* _Work request_: In the records that follow, find the line with "# Hanging tail with a slanted end"; from there, retype every line exactly through the line with "faces.append((i, j, k)", which also belongs to the answer.

* _Data under study_:
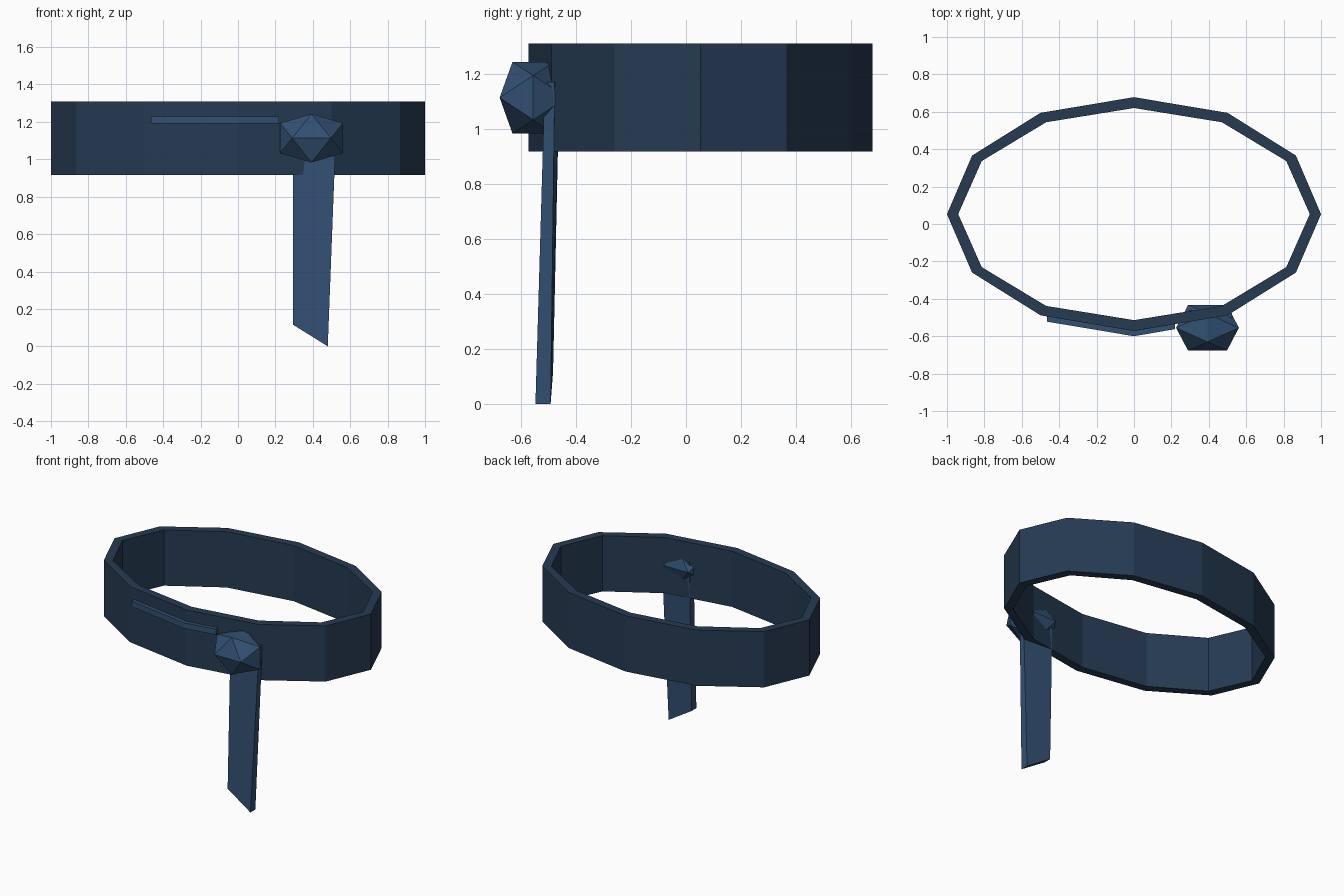
import bpy, math

if "Cube" in bpy.data.objects:
    bpy.data.objects.remove(bpy.data.objects["Cube"])


def material(name, rgb):
    m = bpy.data.materials.new(name)
    m.diffuse_color = (*rgb, 1)
    m.use_nodes = True
    m.node_tree.nodes["Principled BSDF"].inputs["Base Color"].default_value = m.diffuse_color
    return m


def add_mesh(name, verts, faces, mat):
    me = bpy.data.meshes.new(name)
    me.from_pydata(verts, [], faces)
    me.materials.append(mat)
    me.validate()
    ob = bpy.data.objects.new(name, me)
    bpy.context.collection.objects.link(ob)
    return ob


def loft(name, rings, mat, closed=False):
    """Skin a list of four-point cross-sections, capping open ends."""
    n = len(rings)
    faces = []
    for i in range(n if closed else n - 1):
        a, b = 4 * i, 4 * ((i + 1) % n)
        faces += [(a + j, a + (j + 1) % 4, b + (j + 1) % 4, b + j) for j in range(4)]
    if not closed:
        faces += [(3, 2, 1, 0), tuple(4 * (n - 1) + j for j in range(4))]
    return add_mesh(name, [v for r in rings for v in r], faces, mat)


dark = material("dark_cloth", (0.019, 0.043, 0.085))
light = material("light_cloth", (0.032, 0.08, 0.17))

# Twelve-sided oval waistband
CY, Z0, Z1 = 0.053, 0.917, 1.31
band = []
for k in range(12):
    c, s = math.cos(k * math.pi / 6), math.sin(k * math.pi / 6)
    o, i = (c, CY + 0.625 * s), (0.94 * c, CY + 0.567 * s)
    band.append([(*o, Z0), (*o, Z1), (*i, Z1), (*i, Z0)])
loft("waistband", band, dark, closed=True)

# Raised fold along the front of the band
fold = []
for x, y in ((-0.465, -0.522), (0, -0.6), (0.22, -0.562)):
    yi = y + 0.04
    fold.append([(x, y, 1.19), (x, yi, 1.19), (x, yi, 1.23), (x, y, 1.23)])
loft("front_fold", fold, light)

# Hanging tail with a slanted end
loft("hanging_tail", [
    [(0.295, -0.537, 0.115), (0.48, -0.547, 0.0), (0.48, -0.492, 0.0), (0.295, -0.483, 0.115)],
    [(0.295, -0.504, 1.17), (0.525, -0.513, 1.17), (0.525, -0.477, 1.17), (0.295, -0.46, 1.17)],
], light)

# Faceted knot: a stretched icosahedron with edges along the axes
g = 1 / 1.618
pts = []
for a in (-1, 1):
    for b in (-1, 1):
        pts += [(0, a * g, b), (a * g, b, 0), (b, 0, a * g)]
edge = 2 * g + 0.05
near = lambda i, j: math.dist(pts[i], pts[j]) < edge
faces = []
for i in range(12):
    for j in range(i + 1, 12):
        for k in range(j + 1, 12):
            if near(i, j) and near(j, k) and near(i, k):
                p, q, r = pts[i], pts[j], pts[k]
                det = (p[0] * (q[1] * r[2] - q[2] * r[1])
                       - p[1] * (q[0] * r[2] - q[2] * r[0])
                       + p[2] * (q[0] * r[1] - q[1] * r[0]))
                faces.append((i, j, k) if det > 0 else (i, k, j))
add_mesh("knot", [(0.393 + 0.168 * x, -0.555 + 0.122 * y, 1.113 + 0.13 * z)
                  for x, y, z in pts], faces, light)

# Consistent outward normals
for ob in bpy.context.collection.objects:
    import bmesh
    bm = bmesh.new()
    bm.from_mesh(ob.data)
    bmesh.ops.recalc_face_normals(bm, faces=bm.faces)
    bm.to_mesh(ob.data)
    bm.free()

* _Solution_:
# Hanging tail with a slanted end
loft("hanging_tail", [
    [(0.295, -0.537, 0.115), (0.48, -0.547, 0.0), (0.48, -0.492, 0.0), (0.295, -0.483, 0.115)],
    [(0.295, -0.504, 1.17), (0.525, -0.513, 1.17), (0.525, -0.477, 1.17), (0.295, -0.46, 1.17)],
], light)

# Faceted knot: a stretched icosahedron with edges along the axes
g = 1 / 1.618
pts = []
for a in (-1, 1):
    for b in (-1, 1):
        pts += [(0, a * g, b), (a * g, b, 0), (b, 0, a * g)]
edge = 2 * g + 0.05
near = lambda i, j: math.dist(pts[i], pts[j]) < edge
faces = []
for i in range(12):
    for j in range(i + 1, 12):
        for k in range(j + 1, 12):
            if near(i, j) and near(j, k) and near(i, k):
                p, q, r = pts[i], pts[j], pts[k]
                det = (p[0] * (q[1] * r[2] - q[2] * r[1])
                       - p[1] * (q[0] * r[2] - q[2] * r[0])
                       + p[2] * (q[0] * r[1] - q[1] * r[0]))
                faces.append((i, j, k) if det > 0 else (i, k, j))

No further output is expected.